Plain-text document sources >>
_ _ _
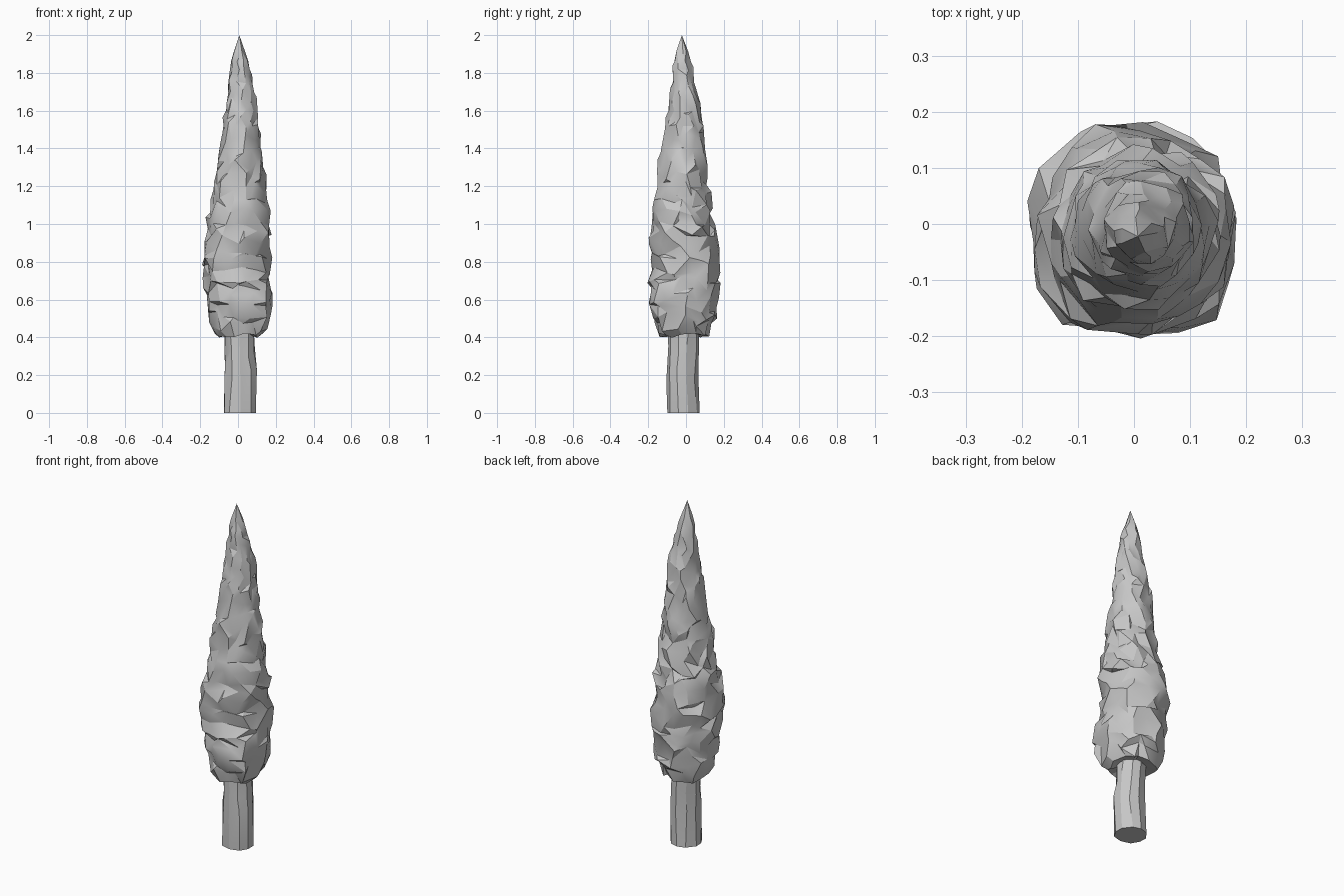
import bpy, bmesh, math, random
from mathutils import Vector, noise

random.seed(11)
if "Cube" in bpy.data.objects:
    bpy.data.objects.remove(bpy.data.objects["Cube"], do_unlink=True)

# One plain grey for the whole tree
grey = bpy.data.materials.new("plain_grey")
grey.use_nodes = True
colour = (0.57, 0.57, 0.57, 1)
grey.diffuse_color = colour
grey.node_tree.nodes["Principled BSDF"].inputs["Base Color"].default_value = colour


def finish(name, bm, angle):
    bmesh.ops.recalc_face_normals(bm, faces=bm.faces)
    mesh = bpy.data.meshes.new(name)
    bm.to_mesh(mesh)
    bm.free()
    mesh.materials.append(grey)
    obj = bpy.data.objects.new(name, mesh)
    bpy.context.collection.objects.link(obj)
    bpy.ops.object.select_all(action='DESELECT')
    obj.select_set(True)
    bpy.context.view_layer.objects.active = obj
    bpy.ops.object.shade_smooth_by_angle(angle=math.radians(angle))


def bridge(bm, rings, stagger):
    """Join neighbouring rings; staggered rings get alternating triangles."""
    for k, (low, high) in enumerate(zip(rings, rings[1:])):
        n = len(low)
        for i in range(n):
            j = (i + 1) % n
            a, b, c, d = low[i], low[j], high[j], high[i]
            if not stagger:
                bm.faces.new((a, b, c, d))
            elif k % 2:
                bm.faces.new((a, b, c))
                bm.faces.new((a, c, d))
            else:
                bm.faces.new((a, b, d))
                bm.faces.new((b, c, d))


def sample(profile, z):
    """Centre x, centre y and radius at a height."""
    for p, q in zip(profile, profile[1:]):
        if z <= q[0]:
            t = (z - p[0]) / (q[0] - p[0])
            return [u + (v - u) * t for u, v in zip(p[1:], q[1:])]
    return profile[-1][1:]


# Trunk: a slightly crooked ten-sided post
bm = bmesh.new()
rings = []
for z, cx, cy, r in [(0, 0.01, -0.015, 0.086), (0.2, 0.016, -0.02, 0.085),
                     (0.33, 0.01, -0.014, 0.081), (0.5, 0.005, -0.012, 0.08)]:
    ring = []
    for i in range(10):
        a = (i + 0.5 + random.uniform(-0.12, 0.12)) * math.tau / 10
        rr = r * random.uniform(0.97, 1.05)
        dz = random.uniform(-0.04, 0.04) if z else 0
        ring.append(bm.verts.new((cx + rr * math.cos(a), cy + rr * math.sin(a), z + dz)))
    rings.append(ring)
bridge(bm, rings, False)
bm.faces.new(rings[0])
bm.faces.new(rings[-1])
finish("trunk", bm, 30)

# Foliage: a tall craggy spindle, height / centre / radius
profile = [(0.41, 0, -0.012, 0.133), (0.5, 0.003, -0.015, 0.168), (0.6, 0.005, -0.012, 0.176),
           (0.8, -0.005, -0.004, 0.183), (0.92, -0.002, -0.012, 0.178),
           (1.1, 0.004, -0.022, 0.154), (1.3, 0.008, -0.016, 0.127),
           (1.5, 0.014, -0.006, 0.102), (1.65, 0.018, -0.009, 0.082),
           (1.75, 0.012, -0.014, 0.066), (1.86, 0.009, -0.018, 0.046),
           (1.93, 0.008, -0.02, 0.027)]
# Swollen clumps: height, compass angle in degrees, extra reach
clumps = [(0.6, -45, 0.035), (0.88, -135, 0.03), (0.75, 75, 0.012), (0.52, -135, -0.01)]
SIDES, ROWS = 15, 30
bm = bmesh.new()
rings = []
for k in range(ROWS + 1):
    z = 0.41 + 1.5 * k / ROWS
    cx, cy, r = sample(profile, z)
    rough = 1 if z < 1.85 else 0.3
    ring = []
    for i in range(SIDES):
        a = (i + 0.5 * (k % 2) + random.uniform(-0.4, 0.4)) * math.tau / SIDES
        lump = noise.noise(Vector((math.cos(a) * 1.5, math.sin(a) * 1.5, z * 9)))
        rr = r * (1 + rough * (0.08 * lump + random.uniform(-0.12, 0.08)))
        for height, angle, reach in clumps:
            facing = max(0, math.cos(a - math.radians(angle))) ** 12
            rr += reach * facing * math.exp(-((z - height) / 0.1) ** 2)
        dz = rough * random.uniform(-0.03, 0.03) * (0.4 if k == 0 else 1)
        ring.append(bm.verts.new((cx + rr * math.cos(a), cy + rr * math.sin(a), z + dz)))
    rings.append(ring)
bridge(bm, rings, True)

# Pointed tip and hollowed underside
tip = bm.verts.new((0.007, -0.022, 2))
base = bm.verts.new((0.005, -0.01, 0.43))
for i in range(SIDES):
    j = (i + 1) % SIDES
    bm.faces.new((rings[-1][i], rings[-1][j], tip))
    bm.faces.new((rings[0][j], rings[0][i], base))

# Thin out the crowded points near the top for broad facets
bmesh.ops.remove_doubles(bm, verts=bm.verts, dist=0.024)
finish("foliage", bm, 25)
_ _ _
Problem >> Bring together all lines of the entries above in which the string "faces" occurs.

Solved problem >>
    bmesh.ops.recalc_face_normals(bm, faces=bm.faces)
                bm.faces.new((a, b, c, d))
                bm.faces.new((a, b, c))
                bm.faces.new((a, c, d))
                bm.faces.new((a, b, d))
                bm.faces.new((b, c, d))
bm.faces.new(rings[0])
bm.faces.new(rings[-1])
    bm.faces.new((rings[-1][i], rings[-1][j], tip))
    bm.faces.new((rings[0][j], rings[0][i], base))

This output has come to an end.